Instructions to follow: In your reply, reproduce the lines from the first one below to the line containing "bmesh.ops.create_cube(bm, size=1)", inclusive, exactly as they stand.
================================
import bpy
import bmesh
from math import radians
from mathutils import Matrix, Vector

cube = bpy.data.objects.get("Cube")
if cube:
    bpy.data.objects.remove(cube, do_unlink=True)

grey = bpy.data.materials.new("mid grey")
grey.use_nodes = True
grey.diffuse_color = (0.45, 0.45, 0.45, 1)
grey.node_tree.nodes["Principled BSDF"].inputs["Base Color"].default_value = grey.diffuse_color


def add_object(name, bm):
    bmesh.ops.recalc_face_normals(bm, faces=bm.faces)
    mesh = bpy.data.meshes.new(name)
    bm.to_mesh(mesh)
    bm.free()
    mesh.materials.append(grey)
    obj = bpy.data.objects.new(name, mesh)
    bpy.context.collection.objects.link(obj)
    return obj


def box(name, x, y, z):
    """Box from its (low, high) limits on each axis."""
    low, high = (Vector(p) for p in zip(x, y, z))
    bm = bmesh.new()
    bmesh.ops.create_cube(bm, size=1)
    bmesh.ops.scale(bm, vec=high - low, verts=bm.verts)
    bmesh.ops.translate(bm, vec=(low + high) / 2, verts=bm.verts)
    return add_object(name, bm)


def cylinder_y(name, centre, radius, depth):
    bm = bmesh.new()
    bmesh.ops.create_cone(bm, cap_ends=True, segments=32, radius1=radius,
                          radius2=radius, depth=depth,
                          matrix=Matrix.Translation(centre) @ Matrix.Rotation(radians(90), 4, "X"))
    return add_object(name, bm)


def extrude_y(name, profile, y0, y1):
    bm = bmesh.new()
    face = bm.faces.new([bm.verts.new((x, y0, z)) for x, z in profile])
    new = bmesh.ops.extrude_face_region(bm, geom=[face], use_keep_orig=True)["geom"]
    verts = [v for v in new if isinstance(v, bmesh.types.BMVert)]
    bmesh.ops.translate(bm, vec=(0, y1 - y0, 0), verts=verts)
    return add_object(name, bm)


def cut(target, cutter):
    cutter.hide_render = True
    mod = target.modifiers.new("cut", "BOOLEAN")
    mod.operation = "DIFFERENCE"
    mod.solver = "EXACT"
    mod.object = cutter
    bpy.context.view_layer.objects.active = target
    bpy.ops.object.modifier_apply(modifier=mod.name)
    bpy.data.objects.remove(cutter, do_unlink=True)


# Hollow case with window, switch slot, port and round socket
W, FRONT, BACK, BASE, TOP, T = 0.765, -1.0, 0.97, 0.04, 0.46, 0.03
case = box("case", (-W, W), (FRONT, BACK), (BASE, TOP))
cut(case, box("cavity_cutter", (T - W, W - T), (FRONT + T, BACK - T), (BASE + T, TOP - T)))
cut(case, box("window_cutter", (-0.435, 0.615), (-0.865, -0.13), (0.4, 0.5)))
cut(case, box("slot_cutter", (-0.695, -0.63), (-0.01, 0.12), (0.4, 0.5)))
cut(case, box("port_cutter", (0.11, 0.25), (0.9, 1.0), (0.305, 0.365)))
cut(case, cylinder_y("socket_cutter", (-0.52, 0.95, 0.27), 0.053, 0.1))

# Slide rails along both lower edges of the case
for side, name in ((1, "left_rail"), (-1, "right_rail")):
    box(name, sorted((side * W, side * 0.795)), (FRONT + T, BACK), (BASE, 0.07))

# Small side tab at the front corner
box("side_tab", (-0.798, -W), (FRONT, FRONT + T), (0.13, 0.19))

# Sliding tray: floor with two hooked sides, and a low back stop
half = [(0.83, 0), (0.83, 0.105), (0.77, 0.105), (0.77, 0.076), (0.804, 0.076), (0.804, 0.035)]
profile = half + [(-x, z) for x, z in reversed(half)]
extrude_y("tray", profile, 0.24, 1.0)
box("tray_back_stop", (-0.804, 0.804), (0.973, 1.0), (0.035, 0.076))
================================
Your response:
import bpy
import bmesh
from math import radians
from mathutils import Matrix, Vector

cube = bpy.data.objects.get("Cube")
if cube:
    bpy.data.objects.remove(cube, do_unlink=True)

grey = bpy.data.materials.new("mid grey")
grey.use_nodes = True
grey.diffuse_color = (0.45, 0.45, 0.45, 1)
grey.node_tree.nodes["Principled BSDF"].inputs["Base Color"].default_value = grey.diffuse_color


def add_object(name, bm):
    bmesh.ops.recalc_face_normals(bm, faces=bm.faces)
    mesh = bpy.data.meshes.new(name)
    bm.to_mesh(mesh)
    bm.free()
    mesh.materials.append(grey)
    obj = bpy.data.objects.new(name, mesh)
    bpy.context.collection.objects.link(obj)
    return obj


def box(name, x, y, z):
    """Box from its (low, high) limits on each axis."""
    low, high = (Vector(p) for p in zip(x, y, z))
    bm = bmesh.new()
    bmesh.ops.create_cube(bm, size=1)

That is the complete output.